WHAT TO DO
Restate word for word the entries below, starting with the line with "const y0 = 0.36" and continuing through the line with "box(g, 'balconyFloor', pale, x". Include both of those lines and no others.

EXTRACTED INFORMATION
--- START ---

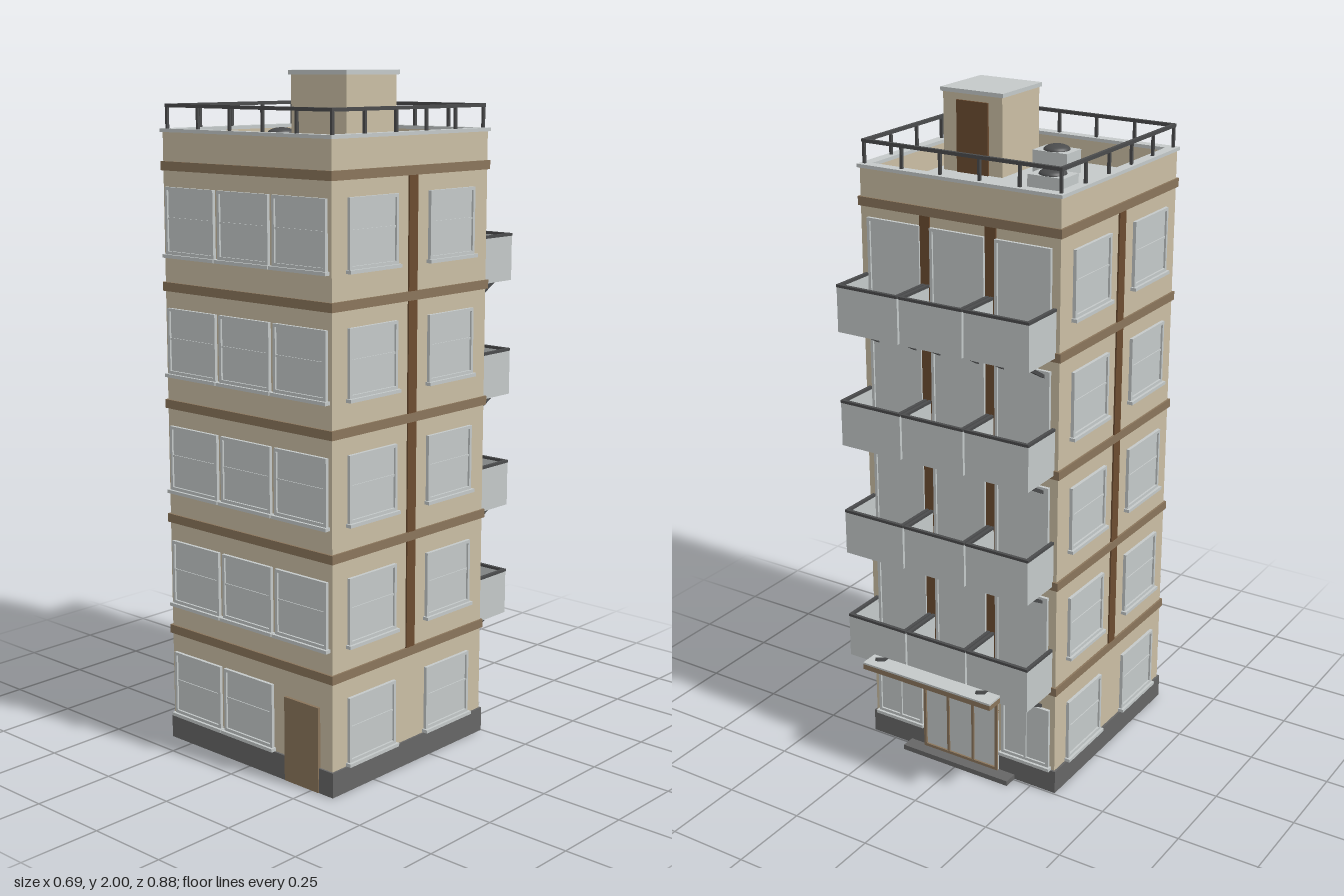
import * as THREE from 'three';

const paint = (name, color) => {
  const m = new THREE.MeshStandardMaterial({ color });
  m.name = name;
  return m;
};

export function createModel() {
  const wall = paint('sandWall', 0xcabea4);
  const pale = paint('paleGrey', 0xc4c9c9);
  const trim = paint('bandBrown', 0x8a755b);
  const dark = paint('darkBrown', 0x6c4c30);
  const stone = paint('baseGrey', 0x666666);
  const metal = paint('railGrey', 0x4a4b4c);

  const model = new THREE.Group();
  model.name = 'apartmentTower';

  // Box given by its limits on each axis
  function box(parent, name, mat, x0, x1, y0, y1, z0, z1) {
    const mesh = new THREE.Mesh(new THREE.BoxGeometry(x1 - x0, y1 - y0, z1 - z0), mat);
    mesh.position.set((x0 + x1) / 2, (y0 + y1) / 2, (z0 + z1) / 2);
    mesh.name = name;
    parent.add(mesh);
    return mesh;
  }

  // Square bar in a plane of constant x
  function strut(parent, name, mat, x, y0, z0, y1, z1, t) {
    const mesh = new THREE.Mesh(new THREE.BoxGeometry(t, t, Math.hypot(y1 - y0, z1 - z0)), mat);
    mesh.position.set(x, (y0 + y1) / 2, (z0 + z1) / 2);
    mesh.rotation.x = -Math.atan2(y1 - y0, z1 - z0);
    mesh.name = name;
    parent.add(mesh);
  }

  // Four walls around a rectangle
  function ring(name, mat, x, y0, y1, z0, z1, t) {
    const g = new THREE.Group();
    g.name = name;
    for (const s of [-1, 1]) {
      const a = s * x, b = s * (x - t);
      box(g, name + 'Side', mat, Math.min(a, b), Math.max(a, b), y0, y1, z0, z1);
    }
    box(g, name + 'Back', mat, -x + t, x - t, y0, y1, z0, z0 + t);
    box(g, name + 'Front', mat, -x + t, x - t, y0, y1, z1 - t, z1);
    model.add(g);
  }

  // Framed pane facing +z, turned onto its wall
  function pane(name, w, h, x, y, z, turn, { frame = pale, rail = true, sill = true, mullions = 0 } = {}) {
    const g = new THREE.Group();
    g.name = name;
    const t = 0.009, a = w / 2, d = 0.01;
    box(g, 'glass', pale, -a, a, 0, h, -0.002, 0.004);
    box(g, 'frameLeft', frame, a - t, a, 0, h, 0, d);
    box(g, 'frameRight', frame, -a, -a + t, 0, h, 0, d);
    box(g, 'frameTop', frame, -a + t, a - t, h - t, h, 0, d);
    box(g, 'frameBottom', frame, -a + t, a - t, 0, t, 0, d);
    if (rail) box(g, 'sashRail', frame, -a + t, a - t, h * 0.52, h * 0.52 + 0.006, 0, 0.007);
    for (let i = 1; i <= mullions; i++) {
      const m = -a + (w * i) / (mullions + 1);
      box(g, 'mullion', frame, m - 0.004, m + 0.004, t, h - t, 0, 0.009);
    }
    if (sill) box(g, 'sill', pale, -a - 0.006, a + 0.006, -0.01, 0, 0, 0.018);
    g.position.set(x, y, z);
    g.rotation.y = turn;
    model.add(g);
  }

  const W = 0.327, ZB = -0.24, ZF = 0.42, STEP = 0.346;
  const around = (name, mat, y0, y1, e) => box(model, name, mat, -W - e, W + e, y0, y1, ZB - e, ZF + e);

  // Main body, plinth and floor bands
  around('body', wall, 0, 1.75, 0);
  around('plinth', stone, 0.001, 0.075, 0.006);
  for (let k = 0; k < 5; k++) around('floorBand', trim, 0.334 + k * STEP, 0.36 + k * STEP, 0.006);

  // Windows on the front and both sides
  for (let k = 0; k < 5; k++) {
    const y = 0.086 + k * 0.3485;
    for (const x of [-0.214, 0, 0.214]) {
      if (k > 0 || x < 0.1) pane('frontWindow', 0.198, 0.192, x, y, ZF, 0);
    }
    for (const s of [-1, 1]) {
      for (const z of [0.26, -0.075]) pane('sideWindow', 0.198, 0.192, s * W, y, z, (s * Math.PI) / 2);
    }
  }

  // Vertical strips on the sides and back, between the bands
  for (let k = 0; k < 4; k++) {
    const y0 = 0.36 + k * STEP, y1 = 0.68 + k * STEP;
    for (const s of [-1, 1]) {
      box(model, 'sideStrip', dark, s * W - 0.005, s * W + 0.005, y0, y1, 0.074, 0.11);
      box(model, 'backStrip', dark, s * 0.108 - 0.017, s * 0.108 + 0.017, y0, y1, ZB - 0.005, ZB + 0.005);
    }
  }

  // Front service door
  box(model, 'serviceDoor', trim, 0.148, 0.28, 0.002, 0.255, ZF, ZF + 0.009);

  // Balconies with glazed doors behind and struts below
  for (let k = 0; k < 4; k++) {
    for (let i = -1; i <= 1; i++) {
      const y = 0.345 + k * STEP, x = i * 0.2125, h = 0.103, z = -0.38;
      pane('balconyDoor', 0.178, 0.275, x, y + 0.03, ZB, Math.PI, { rail: false, sill: false });
      const g = new THREE.Group();
      g.name = 'balcony';
      box(g, 'balconyFloor', pale, x - h, x + h, y, y + 0.022, z, ZB);
      box(g, 'balconyFront', pale, x - h, x + h, y + 0.022, y + 0.132, z, z + 0.008);
      box(g, 'frontCap', metal, x - h - 0.001, x + h + 0.001, y + 0.132, y + 0.14, z - 0.001, z + 0.009);
      for (const s of [-1, 1]) {
        const c = x + s * (h - 0.004);
        box(g, 'balconySide', pale, c - 0.004, c + 0.004, y + 0.022, y + 0.132, z + 0.008, ZB);
        box(g, 'sideCap', metal, c - 0.005, c + 0.005, y + 0.132, y + 0.14, z + 0.009, ZB);
        strut(g, 'balconyStrut', metal, x + s * 0.065, y - 0.06, ZB, y + 0.004, -0.352, 0.01);
      }
      model.add(g);
    }
  }

  // Rear entrance: doors, side windows, canopy and step
  pane('entranceDoors', 0.27, 0.27, 0, 0.017, ZB - 0.007, Math.PI, { frame: trim, rail: false, sill: false, mullions: 2 });
  for (const s of [-1, 1]) {
    pane('entranceWindow', 0.165, 0.195, s * 0.228, 0.085, ZB, Math.PI, { rail: false, mullions: 1 });
  }
  box(model, 'entranceStep', stone, -0.19, 0.19, 0, 0.016, -0.29, ZB);
  box(model, 'canopy', trim, -0.225, 0.225, 0.35, 0.366, -0.437, -0.25);
  box(model, 'canopyTop', pale, -0.225, 0.225, 0.366, 0.372, -0.437, -0.25);
  for (const s of [-1, 1]) {
    strut(model, 'canopyStrut', metal, s * 0.178, 0.302, ZB, 0.394, -0.433, 0.009);
  }

  // Roof deck, parapet and coping
  box(model, 'roofDeck', pale, -0.31, 0.31, 1.75, 1.756, -0.22, 0.4);
  ring('parapet', wall, W, 1.75, 1.826, ZB, ZF, 0.02);
  ring('coping', pale, W + 0.006, 1.826, 1.836, ZB - 0.006, ZF + 0.006, 0.032);

  // Roof railing
  const rx = 0.319, rz0 = -0.228, rz1 = 0.409;
  ring('topRail', metal, rx + 0.005, 1.895, 1.905, rz0 - 0.005, rz1 + 0.005, 0.01);
  const post = (x, z) => box(model, 'railPost', metal, x - 0.004, x + 0.004, 1.834, 1.896, z - 0.004, z + 0.004);
  for (let i = 0; i < 5; i++) {
    const u = i / 5;
    post(-rx + 2 * rx * u, rz0);
    post(rx - 2 * rx * u, rz1);
    post(rx, rz0 + (rz1 - rz0) * u);
    post(-rx, rz1 - (rz1 - rz0) * u);
  }

  // Stair house with its door at the back
  box(model, 'stairHouse', wall, 0.076, 0.279, 1.75, 1.988, 0.107, 0.31);
  box(model, 'stairHouseRoof', pale, 0.07, 0.285, 1.988, 2, 0.101, 0.316);
  box(model, 'stairDoor', dark, 0.122, 0.23, 1.756, 1.968, 0.101, 0.108);

  // Roof ventilation units with domed fans
  for (const [x, z] of [[-0.168, -0.017], [-0.025, 0.245]]) {
    box(model, 'ventUnit', pale, x - 0.058, x + 0.058, 1.756, 1.826, z - 0.041, z + 0.041);
    const fan = new THREE.Mesh(new THREE.SphereGeometry(0.04, 24, 8, 0, Math.PI * 2, 0, Math.PI / 2), metal);
    fan.scale.y = 0.4;
    fan.position.set(x, 1.826, z);
    fan.name = 'ventFan';
    model.add(fan);
  }

  return model;
}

--- END ---

ANSWER
    const y0 = 0.36 + k * STEP, y1 = 0.68 + k * STEP;
    for (const s of [-1, 1]) {
      box(model, 'sideStrip', dark, s * W - 0.005, s * W + 0.005, y0, y1, 0.074, 0.11);
      box(model, 'backStrip', dark, s * 0.108 - 0.017, s * 0.108 + 0.017, y0, y1, ZB - 0.005, ZB + 0.005);
    }
  }

  // Front service door
  box(model, 'serviceDoor', trim, 0.148, 0.28, 0.002, 0.255, ZF, ZF + 0.009);

  // Balconies with glazed doors behind and struts below
  for (let k = 0; k < 4; k++) {
    for (let i = -1; i <= 1; i++) {
      const y = 0.345 + k * STEP, x = i * 0.2125, h = 0.103, z = -0.38;
      pane('balconyDoor', 0.178, 0.275, x, y + 0.03, ZB, Math.PI, { rail: false, sill: false });
      const g = new THREE.Group();
      g.name = 'balcony';
      box(g, 'balconyFloor', pale, x - h, x + h, y, y + 0.022, z, ZB);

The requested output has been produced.